A group of alumni, highly established in their careers, got together to visit their old university professor. Conversation soon turned into complaints about stress in work and life. Offering his guests coffee, the professor went to the kitchen and returned with a large pot of coffee and an assortment of cups – porcelain, plastic, glass, crystal, some plain looking, some expensive, and some quite exquisite – telling them to help themselves to the coffee. When all the students had a cup of coffee in hand, the professor said: “If you noticed, all the nice looking expensive cups have been taken up, leaving behind the plain and cheap ones. While it is normal for you to want only the best for yourselves, that is the source of your problems and stress. Be assured that the cup itself adds no quality to the coffee. In most cases it is just more expensive and in some cases even hides what we drink. What all of you really wanted was coffee, not the cup, but you consciously went for the best cups… And then you began eyeing each other’s cups. Now consider this: Life is the coffee; the jobs, money and position in society are the cups. They are just tools to hold and contain Life, and the type of cup we have does not define, nor change the quality of life we live. Sometimes, by concentrating only on the cup, we fail to enjoy the coffee. Savor the coffee, not the cups! The happiest people don’t have the best of everything. They just make the best of everything.

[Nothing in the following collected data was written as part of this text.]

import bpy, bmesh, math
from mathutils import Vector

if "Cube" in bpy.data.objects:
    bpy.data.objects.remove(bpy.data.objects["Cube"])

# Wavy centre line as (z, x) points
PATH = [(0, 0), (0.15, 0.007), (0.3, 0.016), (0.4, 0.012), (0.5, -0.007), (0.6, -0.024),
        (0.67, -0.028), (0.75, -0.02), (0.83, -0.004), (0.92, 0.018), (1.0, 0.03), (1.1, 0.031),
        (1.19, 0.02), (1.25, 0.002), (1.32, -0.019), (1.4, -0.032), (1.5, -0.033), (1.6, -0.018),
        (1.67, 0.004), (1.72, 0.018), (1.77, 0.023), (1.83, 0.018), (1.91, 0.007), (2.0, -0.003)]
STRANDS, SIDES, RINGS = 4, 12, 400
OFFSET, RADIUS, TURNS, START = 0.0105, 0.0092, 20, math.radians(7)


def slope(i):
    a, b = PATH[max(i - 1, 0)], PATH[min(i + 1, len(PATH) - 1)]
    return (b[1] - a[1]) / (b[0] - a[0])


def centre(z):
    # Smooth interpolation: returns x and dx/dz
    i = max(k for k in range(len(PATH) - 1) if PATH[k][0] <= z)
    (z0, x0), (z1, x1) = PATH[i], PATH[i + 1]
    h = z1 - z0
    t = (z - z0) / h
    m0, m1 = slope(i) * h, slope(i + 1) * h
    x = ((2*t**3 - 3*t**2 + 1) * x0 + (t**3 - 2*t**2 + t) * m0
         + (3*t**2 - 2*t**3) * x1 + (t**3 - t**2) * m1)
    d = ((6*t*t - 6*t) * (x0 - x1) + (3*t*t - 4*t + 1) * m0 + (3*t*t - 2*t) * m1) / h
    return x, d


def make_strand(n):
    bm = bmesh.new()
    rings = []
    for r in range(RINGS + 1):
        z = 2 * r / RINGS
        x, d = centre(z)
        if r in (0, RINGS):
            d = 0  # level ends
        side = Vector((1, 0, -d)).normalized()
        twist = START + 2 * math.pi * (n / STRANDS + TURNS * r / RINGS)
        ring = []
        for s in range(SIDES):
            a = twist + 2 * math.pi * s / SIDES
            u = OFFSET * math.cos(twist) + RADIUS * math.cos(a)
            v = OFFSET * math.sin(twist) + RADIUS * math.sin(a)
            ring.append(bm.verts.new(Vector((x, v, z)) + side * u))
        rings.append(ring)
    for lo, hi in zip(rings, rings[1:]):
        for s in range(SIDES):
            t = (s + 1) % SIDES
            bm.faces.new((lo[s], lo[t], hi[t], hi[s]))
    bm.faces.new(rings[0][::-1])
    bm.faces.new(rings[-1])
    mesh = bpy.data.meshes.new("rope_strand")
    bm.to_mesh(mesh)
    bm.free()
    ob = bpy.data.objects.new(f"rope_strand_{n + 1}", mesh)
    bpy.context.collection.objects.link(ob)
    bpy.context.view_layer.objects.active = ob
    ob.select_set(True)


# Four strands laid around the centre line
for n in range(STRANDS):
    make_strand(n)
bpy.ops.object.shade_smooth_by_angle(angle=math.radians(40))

Live simply. Love generously. Care deeply. Speak kindly.
While not much probably needs to be said about the truth of this parable, it is one I’m sure many of us have dealt with at some point in our lives. When I was once earning close to $100k a year, I was constantly looking for the next best thing to acquire, whether that was a person, place, or thing. In doing so, I missed out on some the best moments that life can offer from seeing plenty of beauty in nature, to spending time with close friends, to volunteering my time to help others in need, to laughing at the silliest of things, and so on and so forth. That’s why I’m kind of glad I don’t have that type of income anymore because it’s truly helped me to experience and appreciate a lot more of those little things in life that often tend to bring us a far greater amount of peace and joy…
Peace, love, light, and joy,
Andrew Arthur Dawson